August 3, 2024

Be the guest at an educator’s day out at the Bowers!

Exploring East Asian Visual Culture (July 29 – August 2, 2024)

July 29, 2024 to August 2, 2024
Embark on a captivating journey through the rich tapestry of East Asian visual arts in this illuminating seminar. Delve into the captivating blend of tradition and innovation, spanning from ancient origins to contemporary expressions. Discover the pulse of urban culture and contemporary art flourishing in East Asian metropolises, while unraveling the profound impact of film, manga, and multimedia on societal narratives.

East Asian Design: Architecture & Urbanism (June 18- July 16, 2024)

June 18, 2024 to July 16, 2024

Sessions meet on Tuesdays for the following dates: 6/18, 6/25, 7/2, 7/9, 7/16.

This complimentary online seminar will overview the multifaceted architectural and urbanist dimensions of East Asia - from its urban planning concepts and monuments, to construction techniques and aesthetic concepts.

Spring Online Book Club Explores Taiwan via Graphic Novel /Manga (April 17th, 2024)

April 17, 2024

Join us for an engaging book talk with graphic artist Mark Crilley as he shares his captivating graphic novel, "Lost in Taiwan." Designed specifically for K-12 educators, this innovative work takes readers on an immersive journey through the vibrant landscapes and rich cultural tapestry of Taiwan.

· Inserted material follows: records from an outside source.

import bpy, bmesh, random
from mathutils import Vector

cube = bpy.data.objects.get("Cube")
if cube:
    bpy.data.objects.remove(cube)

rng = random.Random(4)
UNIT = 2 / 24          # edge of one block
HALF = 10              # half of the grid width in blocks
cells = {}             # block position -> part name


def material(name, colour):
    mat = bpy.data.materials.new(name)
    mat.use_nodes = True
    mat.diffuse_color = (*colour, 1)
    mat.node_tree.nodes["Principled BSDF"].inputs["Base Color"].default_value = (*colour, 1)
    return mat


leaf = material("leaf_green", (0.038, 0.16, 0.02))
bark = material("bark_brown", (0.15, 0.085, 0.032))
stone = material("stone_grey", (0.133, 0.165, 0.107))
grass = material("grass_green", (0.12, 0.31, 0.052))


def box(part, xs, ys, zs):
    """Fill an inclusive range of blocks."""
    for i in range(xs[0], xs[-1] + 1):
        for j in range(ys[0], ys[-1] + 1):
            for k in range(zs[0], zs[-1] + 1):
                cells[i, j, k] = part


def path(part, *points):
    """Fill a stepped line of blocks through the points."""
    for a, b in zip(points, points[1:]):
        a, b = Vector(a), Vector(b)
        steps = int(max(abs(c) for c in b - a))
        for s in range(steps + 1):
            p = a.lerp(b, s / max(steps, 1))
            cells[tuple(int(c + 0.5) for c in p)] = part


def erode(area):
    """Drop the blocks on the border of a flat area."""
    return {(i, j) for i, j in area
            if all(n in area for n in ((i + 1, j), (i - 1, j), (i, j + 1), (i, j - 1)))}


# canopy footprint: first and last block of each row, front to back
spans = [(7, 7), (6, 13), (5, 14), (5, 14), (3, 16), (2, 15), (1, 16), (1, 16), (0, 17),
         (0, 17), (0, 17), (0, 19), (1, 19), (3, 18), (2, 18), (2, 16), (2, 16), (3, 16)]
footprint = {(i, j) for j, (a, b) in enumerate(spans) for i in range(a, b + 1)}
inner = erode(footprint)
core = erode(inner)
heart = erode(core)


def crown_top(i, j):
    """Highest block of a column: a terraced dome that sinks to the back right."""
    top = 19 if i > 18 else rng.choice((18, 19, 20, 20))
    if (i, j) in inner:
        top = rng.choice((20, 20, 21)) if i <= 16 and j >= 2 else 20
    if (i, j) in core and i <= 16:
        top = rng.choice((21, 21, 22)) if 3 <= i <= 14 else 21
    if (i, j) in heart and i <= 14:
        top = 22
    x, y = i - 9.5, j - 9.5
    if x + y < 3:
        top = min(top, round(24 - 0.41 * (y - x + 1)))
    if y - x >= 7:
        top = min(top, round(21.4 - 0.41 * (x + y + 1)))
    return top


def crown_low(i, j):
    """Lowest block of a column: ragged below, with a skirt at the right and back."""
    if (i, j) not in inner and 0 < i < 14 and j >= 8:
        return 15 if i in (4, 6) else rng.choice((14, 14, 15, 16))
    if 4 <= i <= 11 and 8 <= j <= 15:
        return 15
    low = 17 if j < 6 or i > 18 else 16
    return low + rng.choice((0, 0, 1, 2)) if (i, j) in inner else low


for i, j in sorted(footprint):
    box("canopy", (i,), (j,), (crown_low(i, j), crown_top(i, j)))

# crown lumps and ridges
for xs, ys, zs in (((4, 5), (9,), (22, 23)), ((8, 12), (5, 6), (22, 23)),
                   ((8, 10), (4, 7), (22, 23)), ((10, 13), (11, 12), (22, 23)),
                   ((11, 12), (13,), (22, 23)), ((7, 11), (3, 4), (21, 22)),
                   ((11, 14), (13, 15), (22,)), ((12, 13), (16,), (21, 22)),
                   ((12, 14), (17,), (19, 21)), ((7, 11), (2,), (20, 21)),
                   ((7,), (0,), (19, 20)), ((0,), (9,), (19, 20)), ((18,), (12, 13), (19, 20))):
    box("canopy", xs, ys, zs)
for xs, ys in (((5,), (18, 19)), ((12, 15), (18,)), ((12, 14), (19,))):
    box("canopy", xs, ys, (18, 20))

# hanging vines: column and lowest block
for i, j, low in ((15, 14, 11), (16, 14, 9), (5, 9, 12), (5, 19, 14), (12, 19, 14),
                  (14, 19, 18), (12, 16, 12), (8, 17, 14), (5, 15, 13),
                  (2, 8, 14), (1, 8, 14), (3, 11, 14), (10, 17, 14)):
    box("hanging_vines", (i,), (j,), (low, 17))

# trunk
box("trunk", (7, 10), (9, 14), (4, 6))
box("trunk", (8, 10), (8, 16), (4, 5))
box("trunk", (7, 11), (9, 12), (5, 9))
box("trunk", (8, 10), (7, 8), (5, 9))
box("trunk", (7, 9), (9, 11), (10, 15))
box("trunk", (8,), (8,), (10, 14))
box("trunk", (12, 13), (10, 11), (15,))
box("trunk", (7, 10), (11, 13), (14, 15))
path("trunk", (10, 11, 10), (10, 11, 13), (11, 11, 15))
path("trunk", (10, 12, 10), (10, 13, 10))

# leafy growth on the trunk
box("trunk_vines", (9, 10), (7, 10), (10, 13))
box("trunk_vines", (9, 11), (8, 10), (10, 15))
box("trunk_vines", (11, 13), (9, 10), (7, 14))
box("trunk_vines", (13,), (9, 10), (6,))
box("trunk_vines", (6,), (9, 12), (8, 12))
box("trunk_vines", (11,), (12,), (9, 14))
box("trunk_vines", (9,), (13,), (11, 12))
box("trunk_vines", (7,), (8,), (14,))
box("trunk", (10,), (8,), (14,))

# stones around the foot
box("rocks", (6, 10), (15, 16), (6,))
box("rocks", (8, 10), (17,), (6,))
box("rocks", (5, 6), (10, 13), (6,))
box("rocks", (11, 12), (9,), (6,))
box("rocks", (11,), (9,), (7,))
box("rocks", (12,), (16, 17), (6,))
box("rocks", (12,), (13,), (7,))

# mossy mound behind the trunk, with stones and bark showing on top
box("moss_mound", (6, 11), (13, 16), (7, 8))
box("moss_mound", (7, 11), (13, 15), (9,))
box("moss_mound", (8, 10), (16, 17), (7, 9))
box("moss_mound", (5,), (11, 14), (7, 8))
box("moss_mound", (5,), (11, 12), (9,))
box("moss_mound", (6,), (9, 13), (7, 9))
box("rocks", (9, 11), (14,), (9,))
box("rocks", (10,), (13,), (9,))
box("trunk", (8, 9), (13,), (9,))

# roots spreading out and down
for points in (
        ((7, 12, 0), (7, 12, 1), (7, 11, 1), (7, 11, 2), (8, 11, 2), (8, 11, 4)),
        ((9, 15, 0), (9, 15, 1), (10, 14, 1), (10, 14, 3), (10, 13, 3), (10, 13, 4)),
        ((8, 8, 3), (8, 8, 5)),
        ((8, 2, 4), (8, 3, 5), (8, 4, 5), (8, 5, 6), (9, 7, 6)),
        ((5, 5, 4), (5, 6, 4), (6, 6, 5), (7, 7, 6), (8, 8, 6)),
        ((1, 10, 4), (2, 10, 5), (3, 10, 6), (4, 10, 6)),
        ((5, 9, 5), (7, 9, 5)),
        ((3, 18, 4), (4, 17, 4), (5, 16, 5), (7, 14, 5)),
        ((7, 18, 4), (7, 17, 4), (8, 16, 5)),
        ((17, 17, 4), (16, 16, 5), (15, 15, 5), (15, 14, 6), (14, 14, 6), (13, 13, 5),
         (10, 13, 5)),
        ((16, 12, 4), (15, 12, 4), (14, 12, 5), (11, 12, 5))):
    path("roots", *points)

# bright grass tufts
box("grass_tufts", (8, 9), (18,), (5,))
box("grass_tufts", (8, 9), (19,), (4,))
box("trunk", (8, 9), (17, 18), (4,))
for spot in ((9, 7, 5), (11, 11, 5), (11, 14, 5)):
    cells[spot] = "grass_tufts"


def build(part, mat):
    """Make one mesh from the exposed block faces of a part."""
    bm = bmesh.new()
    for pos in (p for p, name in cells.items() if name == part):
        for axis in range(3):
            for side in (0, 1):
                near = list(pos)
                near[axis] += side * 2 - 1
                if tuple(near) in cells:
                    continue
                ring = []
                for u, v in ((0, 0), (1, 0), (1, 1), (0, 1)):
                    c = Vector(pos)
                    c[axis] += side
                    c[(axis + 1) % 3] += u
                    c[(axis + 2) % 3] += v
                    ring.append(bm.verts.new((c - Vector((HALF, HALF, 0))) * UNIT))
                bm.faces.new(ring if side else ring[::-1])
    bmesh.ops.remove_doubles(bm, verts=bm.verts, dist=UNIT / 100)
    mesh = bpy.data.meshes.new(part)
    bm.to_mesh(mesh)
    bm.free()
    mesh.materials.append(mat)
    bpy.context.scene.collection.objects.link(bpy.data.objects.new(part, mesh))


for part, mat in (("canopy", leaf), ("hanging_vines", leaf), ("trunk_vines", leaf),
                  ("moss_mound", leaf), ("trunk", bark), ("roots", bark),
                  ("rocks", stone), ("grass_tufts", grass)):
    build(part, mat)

Japanese Classical Literature (Tuesdays, April 30 - May 28, 2024)

April 30, 2024 to May 28, 2024

We cordially invite K-12 educators to join us in a hybrid seminar that will introduce you to the rich world of classical Japanese literature.

Webinar For K-12 Educators: Robert Wells Discusses "Voices From The Bottom Of The South China Sea" (Wednesday, March 27, 2024)

March 27, 2024

Voices From The Bottom Of The South China Sea tells us a story that reveals the early links between U.S. and China.  President Abraham Lincoln authorized the building of massive steamships to link the U.S. and Asia. Chinese laborers came to the U.S. to earn money and in 1874 hundreds were on their way back home when their ship sank off the China coast.

East Asian Foodways Across Borders (Tuesdays, March 12- April 23,2024)

March 12, 2024

In our five-week workshop, we will assess how foodways in East Asia have changed continuously through interactions among people across cultures and over time.


Japanese War Brides: Teaching History Through Multimedia Resources by Kathryn Tolbert and Waka Takahashi Brown (January 24, 2024)

January 24, 2024

The Stanford Program on International and Cross-Cultural Education (SPICE), Stanford Global Studies (SGS), and the USC U.S.-China Institute are excited to offer a professional development workshop for K-16 educators. Explore a lesser-known chapter of U.S. immigration history. Join us as we delve into the remarkable stories of over 45,000 young Japanese women who married American GIs after World War II, venturing into the United States to build new lives amidst strangers.

Webinar For K-12 Educators: Prof. Guobin Yang On Wuhan Lockdown (January 31st, 2024)

January 31, 2024

Participation is limited to K-12 educators. Embark on an journey into the heart of Wuhan's early pandemic days with Prof. Guobin Yang, the Grace Lee Boggs Professor of Communication and Sociology. In this intimate workshop for K-12 educators, Prof. Yang uses over 6,000 diaries to delicately illuminate how the city coped during the crisis, revealing the poignant interplay of citizen engagement, governmental responses, and societal dynamics. Each diary entry becomes a heartfelt note in the collective symphony of a community facing unprecedented challenges.

East Asia: Origins To 1800 (Mondays, February 26 - May 20, 2024)

February 26, 2024

This seminar for educators covers the history and cultures of East Asia from the neolithic past to 1800. The course includes an overview of the region’s geography and demography, early ideologies as well as links between China, Korea and Japan. Participants will examine social hierarchies and expectations through literature and art, and explore the technological breakthroughs, economic rise and political systems of the region. Those teaching history, social studies, art and literature will find the course particularly relevant. Priority given to teachers in California.